What you have to do: Filter the entries for lines with the word "grey".

Given entries:
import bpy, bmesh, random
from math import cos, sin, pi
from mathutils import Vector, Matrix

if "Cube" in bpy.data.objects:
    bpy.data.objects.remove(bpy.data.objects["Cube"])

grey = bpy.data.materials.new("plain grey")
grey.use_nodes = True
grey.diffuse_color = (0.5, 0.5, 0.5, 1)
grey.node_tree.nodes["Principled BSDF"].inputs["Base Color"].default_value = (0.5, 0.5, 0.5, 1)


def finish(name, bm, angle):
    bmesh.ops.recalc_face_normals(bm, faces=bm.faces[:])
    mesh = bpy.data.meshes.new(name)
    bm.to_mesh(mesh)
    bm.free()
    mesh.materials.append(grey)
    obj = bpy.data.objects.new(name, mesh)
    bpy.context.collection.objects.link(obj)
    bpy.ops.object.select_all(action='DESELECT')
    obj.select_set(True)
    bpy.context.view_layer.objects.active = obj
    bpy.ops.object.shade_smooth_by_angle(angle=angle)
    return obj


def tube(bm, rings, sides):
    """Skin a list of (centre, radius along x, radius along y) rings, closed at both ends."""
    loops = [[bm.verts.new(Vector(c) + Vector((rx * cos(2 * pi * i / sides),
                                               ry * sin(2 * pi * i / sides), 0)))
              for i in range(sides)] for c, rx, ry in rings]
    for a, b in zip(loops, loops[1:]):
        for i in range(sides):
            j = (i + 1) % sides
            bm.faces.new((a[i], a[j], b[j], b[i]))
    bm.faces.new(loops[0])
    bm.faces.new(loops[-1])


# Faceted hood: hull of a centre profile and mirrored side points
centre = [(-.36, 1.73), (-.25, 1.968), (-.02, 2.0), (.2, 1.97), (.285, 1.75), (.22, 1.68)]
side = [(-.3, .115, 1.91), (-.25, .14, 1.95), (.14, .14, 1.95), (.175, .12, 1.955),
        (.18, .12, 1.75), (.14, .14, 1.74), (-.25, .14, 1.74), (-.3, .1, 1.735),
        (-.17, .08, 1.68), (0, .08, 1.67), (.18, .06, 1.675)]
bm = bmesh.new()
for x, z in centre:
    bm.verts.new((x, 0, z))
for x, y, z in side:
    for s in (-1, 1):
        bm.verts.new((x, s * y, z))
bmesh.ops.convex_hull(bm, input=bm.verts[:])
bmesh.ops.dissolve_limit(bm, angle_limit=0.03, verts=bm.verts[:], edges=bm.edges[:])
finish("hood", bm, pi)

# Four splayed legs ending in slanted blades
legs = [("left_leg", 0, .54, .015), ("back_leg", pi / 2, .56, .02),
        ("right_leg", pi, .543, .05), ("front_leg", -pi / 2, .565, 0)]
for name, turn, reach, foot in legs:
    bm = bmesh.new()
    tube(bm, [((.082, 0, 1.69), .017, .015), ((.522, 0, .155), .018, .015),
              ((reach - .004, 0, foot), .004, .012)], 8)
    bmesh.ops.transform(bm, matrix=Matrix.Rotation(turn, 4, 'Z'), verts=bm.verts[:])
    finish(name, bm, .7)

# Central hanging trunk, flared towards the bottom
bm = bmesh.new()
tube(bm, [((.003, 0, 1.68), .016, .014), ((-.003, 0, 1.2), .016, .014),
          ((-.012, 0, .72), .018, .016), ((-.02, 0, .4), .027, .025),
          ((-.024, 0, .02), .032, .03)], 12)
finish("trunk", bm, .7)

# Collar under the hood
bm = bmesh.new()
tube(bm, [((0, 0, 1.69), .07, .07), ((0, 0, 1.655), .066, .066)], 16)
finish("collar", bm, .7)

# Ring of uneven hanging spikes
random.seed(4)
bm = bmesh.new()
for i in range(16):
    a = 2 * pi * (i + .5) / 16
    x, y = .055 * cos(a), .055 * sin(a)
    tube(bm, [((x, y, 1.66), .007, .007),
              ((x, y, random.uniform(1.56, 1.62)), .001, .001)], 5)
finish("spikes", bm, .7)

--

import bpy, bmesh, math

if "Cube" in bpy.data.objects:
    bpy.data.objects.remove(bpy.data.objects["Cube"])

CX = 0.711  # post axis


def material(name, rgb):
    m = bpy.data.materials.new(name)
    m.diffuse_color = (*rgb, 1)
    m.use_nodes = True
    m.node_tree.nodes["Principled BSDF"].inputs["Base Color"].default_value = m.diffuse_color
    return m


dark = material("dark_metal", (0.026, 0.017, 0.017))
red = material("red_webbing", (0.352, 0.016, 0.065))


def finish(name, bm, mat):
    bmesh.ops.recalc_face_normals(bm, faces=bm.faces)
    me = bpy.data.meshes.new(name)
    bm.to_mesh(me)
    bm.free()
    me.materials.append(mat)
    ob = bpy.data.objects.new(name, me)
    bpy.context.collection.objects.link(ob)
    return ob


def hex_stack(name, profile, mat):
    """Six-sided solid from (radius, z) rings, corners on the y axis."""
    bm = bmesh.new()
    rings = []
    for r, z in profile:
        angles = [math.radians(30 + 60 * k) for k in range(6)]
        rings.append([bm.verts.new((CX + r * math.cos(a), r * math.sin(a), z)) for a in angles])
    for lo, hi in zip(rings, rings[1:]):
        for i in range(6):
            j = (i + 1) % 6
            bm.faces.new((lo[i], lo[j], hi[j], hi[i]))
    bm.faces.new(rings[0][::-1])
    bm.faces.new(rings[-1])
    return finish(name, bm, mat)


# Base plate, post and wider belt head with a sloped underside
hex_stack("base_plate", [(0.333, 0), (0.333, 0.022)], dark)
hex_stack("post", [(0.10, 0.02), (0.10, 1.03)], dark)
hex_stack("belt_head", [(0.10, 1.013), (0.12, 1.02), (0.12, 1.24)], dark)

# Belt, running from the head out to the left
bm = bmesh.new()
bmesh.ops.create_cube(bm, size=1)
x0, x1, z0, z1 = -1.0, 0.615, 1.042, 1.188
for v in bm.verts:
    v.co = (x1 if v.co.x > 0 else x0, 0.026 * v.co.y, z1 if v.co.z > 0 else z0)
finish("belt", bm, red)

Exercise result:
grey = bpy.data.materials.new("plain grey")
grey.use_nodes = True
grey.diffuse_color = (0.5, 0.5, 0.5, 1)
grey.node_tree.nodes["Principled BSDF"].inputs["Base Color"].default_value = (0.5, 0.5, 0.5, 1)
    mesh.materials.append(grey)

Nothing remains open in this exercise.